Teddy Moynihan, 32, is part of a new generation of farmers—farmers who grew up during the peak of crop commodification. “I don’t think it’s a coincidence that what followed was this interest in trying to get back to local farms and local food systems,” he says.
Rebelling against the monoculture era, Moynihan and his wife, Faith Brutus Moynihan (who teaches high-school math), grow a staggering diversity of crops on eight acres in northern Montgomery County. In the spring, they’re harvesting frilly mustard greens, mizuna greens and spotted heads of castelfranco radicchio. Come fall, they’re curing giant speckled hound pumpkins and shelling spotted calypso beans.

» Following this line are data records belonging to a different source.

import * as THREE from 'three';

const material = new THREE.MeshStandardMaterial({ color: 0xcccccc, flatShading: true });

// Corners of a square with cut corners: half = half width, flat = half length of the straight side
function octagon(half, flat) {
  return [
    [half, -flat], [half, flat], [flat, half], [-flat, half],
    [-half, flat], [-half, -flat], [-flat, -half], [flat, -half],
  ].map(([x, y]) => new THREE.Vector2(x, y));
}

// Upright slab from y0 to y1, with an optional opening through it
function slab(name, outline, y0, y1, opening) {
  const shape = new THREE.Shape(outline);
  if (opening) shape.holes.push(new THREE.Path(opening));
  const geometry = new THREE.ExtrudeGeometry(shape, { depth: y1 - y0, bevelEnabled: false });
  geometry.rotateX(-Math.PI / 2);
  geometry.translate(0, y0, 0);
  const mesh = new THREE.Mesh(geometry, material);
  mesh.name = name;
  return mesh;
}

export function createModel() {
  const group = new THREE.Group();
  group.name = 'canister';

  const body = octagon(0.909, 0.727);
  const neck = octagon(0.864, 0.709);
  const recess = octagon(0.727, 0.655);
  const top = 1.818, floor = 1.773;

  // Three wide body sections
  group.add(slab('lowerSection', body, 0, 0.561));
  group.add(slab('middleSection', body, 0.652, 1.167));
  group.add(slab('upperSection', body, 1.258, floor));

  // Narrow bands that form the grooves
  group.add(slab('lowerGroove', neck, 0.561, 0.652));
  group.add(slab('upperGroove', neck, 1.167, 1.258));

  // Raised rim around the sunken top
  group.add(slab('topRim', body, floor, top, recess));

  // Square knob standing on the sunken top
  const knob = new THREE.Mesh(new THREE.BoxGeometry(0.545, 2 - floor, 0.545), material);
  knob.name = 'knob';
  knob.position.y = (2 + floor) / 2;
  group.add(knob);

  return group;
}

Plowshare’s produce has caught the eye of chefs at restaurants like Fork, Nomad Pizza and a.kitchen. “The chefs there recognize a kindred passion for flavor and for how interesting and exciting a vegetable can be,” Moynihan says. Cooks and servers from those restaurants occasionally come out for work days on the farm. “They want to see where their food comes from,” Moynihan says, “and be in community with people who care as deeply about food as they do.” Chefs like Alex Garfinkel of Balboa Catering collaborate with Plowshare to host farm dinners where people enjoy a meal in the very field where the ingredients were grown.
This season, Plowshare will have a stand at the Saturday market in Rittenhouse Square and distribute produce through their CSA to members in Philadelphia and Bucks County (they plan to sell 25 shares this year). Those boxes won’t just be packed with fresh vegetables—Moynihan makes a point to grow storage crops and staples like dry beans and corn that can be ground for polenta. “I realize that so many people want to eat local,” he says. “And the bulk of our calories come from grains, staples and meat.” He raises a small flock of sheep to supply members and restaurants with local meat.
While raising all that nourishing food, Plowshare Farms also prioritizes good land stewardship. The Tinicum Conservancy protects the land Moynihan cultivates, and he makes long-term improvements as he raises vegetables and meat, like planting trees to serve as a windbreak. “People who get into this kind of farming are looking not just 30 years down the road, but 100 years down the road,” Moynihan says. “The biggest investments we make are in the soil.” That includes planting cover crops like buckwheat, daikon radish and clover, as well as composting manure from their own sheep in the fields. “We want it to continue to produce really good stuff for us, but also for generations into the future.”
111 Stover Park Rd., Pipersville